◆ **Work to be completed**
Only the lines from the beginning of the listing below through the line with "d = math.sqrt(max(0, major" belong in the answer; please print them exactly and drop the pictures.

◆ **Given data**
....

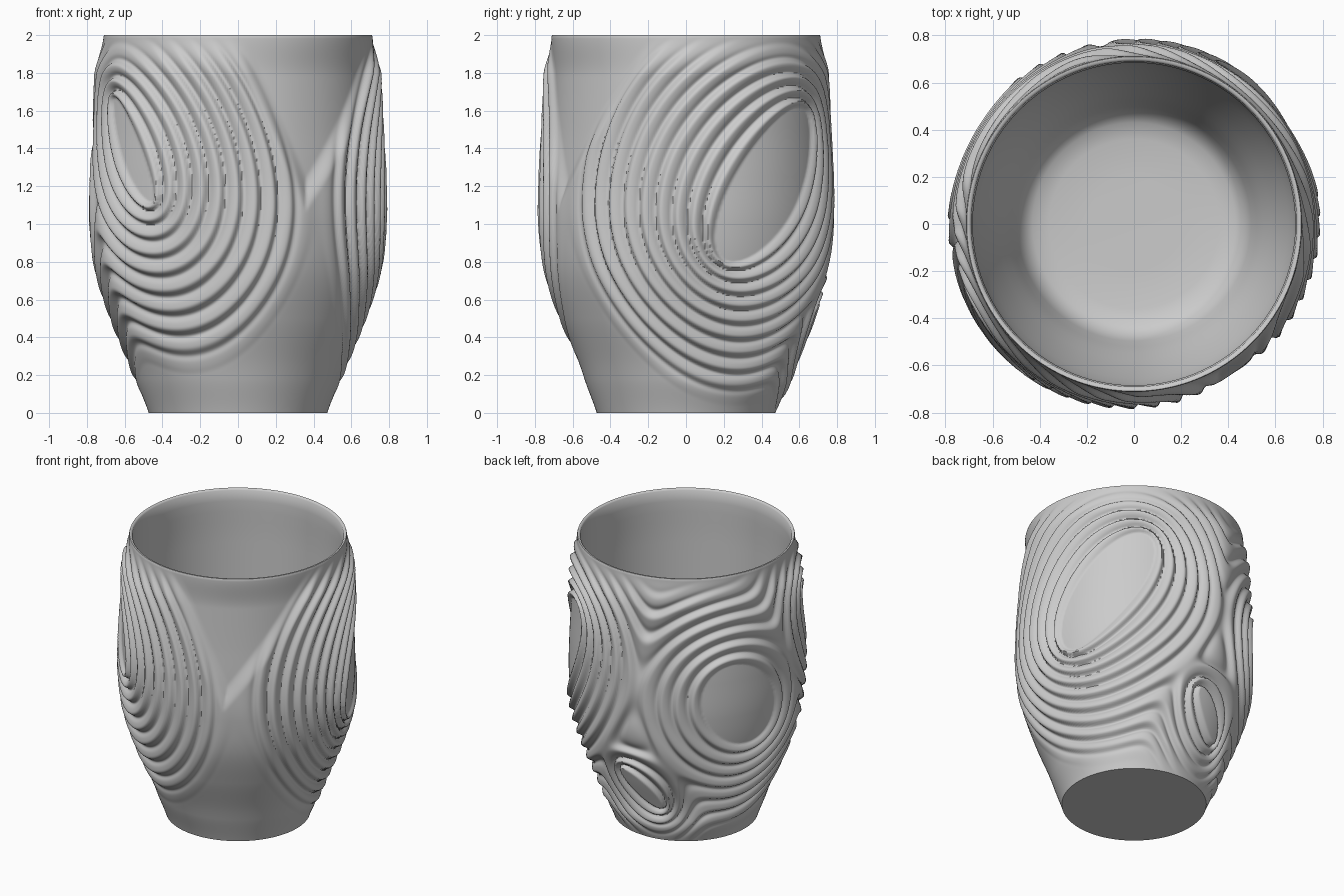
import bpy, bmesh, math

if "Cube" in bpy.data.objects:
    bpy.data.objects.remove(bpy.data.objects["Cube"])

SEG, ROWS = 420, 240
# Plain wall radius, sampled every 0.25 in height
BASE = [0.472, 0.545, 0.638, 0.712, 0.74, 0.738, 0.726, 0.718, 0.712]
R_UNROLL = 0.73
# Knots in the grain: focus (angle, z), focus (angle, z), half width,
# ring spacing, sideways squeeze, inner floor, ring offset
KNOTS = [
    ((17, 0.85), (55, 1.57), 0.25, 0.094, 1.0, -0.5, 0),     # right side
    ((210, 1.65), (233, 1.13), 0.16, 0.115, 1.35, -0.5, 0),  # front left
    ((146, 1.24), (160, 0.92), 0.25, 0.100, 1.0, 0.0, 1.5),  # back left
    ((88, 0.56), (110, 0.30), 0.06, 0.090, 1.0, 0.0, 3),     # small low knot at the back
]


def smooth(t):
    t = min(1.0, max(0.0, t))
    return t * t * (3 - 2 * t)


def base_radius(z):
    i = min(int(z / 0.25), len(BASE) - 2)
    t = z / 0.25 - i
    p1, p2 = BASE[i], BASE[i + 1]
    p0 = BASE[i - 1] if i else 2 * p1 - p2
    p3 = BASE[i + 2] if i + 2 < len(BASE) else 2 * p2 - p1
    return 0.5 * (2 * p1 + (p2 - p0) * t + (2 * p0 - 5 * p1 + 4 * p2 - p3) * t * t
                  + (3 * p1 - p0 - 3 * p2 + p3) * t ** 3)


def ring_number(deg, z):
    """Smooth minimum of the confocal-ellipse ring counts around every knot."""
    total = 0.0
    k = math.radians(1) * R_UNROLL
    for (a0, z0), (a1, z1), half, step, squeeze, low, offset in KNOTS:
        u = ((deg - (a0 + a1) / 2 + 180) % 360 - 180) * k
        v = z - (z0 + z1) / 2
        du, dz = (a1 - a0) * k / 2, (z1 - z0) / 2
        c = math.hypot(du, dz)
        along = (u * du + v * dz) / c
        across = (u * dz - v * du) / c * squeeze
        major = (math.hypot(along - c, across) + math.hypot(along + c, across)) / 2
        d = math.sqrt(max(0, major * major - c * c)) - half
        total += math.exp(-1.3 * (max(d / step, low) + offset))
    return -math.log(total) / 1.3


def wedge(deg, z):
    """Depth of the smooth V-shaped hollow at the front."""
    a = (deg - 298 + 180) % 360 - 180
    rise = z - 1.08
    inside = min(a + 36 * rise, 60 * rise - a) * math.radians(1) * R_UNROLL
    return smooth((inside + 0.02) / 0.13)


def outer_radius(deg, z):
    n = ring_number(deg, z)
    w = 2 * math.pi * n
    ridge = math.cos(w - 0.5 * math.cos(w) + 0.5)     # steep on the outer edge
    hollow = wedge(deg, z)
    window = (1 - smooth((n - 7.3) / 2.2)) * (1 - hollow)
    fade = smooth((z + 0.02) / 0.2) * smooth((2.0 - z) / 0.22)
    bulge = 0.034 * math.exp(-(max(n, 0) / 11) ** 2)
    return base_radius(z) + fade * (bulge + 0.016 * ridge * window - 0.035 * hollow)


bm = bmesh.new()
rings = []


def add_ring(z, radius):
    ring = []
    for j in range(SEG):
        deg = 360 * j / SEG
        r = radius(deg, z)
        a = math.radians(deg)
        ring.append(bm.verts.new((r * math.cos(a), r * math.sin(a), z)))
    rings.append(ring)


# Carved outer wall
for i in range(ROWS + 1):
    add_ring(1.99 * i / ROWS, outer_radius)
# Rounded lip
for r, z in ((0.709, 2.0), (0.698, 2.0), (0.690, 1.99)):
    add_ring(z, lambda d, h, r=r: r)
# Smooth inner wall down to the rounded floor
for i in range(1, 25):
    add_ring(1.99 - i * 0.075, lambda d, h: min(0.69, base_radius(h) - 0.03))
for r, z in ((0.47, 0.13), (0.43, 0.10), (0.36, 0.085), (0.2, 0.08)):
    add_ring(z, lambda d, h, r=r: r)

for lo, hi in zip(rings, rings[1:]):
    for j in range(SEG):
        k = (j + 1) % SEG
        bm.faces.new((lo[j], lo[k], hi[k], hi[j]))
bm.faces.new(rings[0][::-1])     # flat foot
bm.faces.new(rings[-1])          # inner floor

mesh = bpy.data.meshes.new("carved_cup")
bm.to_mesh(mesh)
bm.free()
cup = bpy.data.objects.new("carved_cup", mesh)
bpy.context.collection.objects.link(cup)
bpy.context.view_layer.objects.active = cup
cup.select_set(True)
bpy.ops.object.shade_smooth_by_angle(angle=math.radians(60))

....

◆ **Reply to the task**
import bpy, bmesh, math

if "Cube" in bpy.data.objects:
    bpy.data.objects.remove(bpy.data.objects["Cube"])

SEG, ROWS = 420, 240
# Plain wall radius, sampled every 0.25 in height
BASE = [0.472, 0.545, 0.638, 0.712, 0.74, 0.738, 0.726, 0.718, 0.712]
R_UNROLL = 0.73
# Knots in the grain: focus (angle, z), focus (angle, z), half width,
# ring spacing, sideways squeeze, inner floor, ring offset
KNOTS = [
    ((17, 0.85), (55, 1.57), 0.25, 0.094, 1.0, -0.5, 0),     # right side
    ((210, 1.65), (233, 1.13), 0.16, 0.115, 1.35, -0.5, 0),  # front left
    ((146, 1.24), (160, 0.92), 0.25, 0.100, 1.0, 0.0, 1.5),  # back left
    ((88, 0.56), (110, 0.30), 0.06, 0.090, 1.0, 0.0, 3),     # small low knot at the back
]


def smooth(t):
    t = min(1.0, max(0.0, t))
    return t * t * (3 - 2 * t)


def base_radius(z):
    i = min(int(z / 0.25), len(BASE) - 2)
    t = z / 0.25 - i
    p1, p2 = BASE[i], BASE[i + 1]
    p0 = BASE[i - 1] if i else 2 * p1 - p2
    p3 = BASE[i + 2] if i + 2 < len(BASE) else 2 * p2 - p1
    return 0.5 * (2 * p1 + (p2 - p0) * t + (2 * p0 - 5 * p1 + 4 * p2 - p3) * t * t
                  + (3 * p1 - p0 - 3 * p2 + p3) * t ** 3)


def ring_number(deg, z):
    """Smooth minimum of the confocal-ellipse ring counts around every knot."""
    total = 0.0
    k = math.radians(1) * R_UNROLL
    for (a0, z0), (a1, z1), half, step, squeeze, low, offset in KNOTS:
        u = ((deg - (a0 + a1) / 2 + 180) % 360 - 180) * k
        v = z - (z0 + z1) / 2
        du, dz = (a1 - a0) * k / 2, (z1 - z0) / 2
        c = math.hypot(du, dz)
        along = (u * du + v * dz) / c
        across = (u * dz - v * du) / c * squeeze
        major = (math.hypot(along - c, across) + math.hypot(along + c, across)) / 2
        d = math.sqrt(max(0, major * major - c * c)) - half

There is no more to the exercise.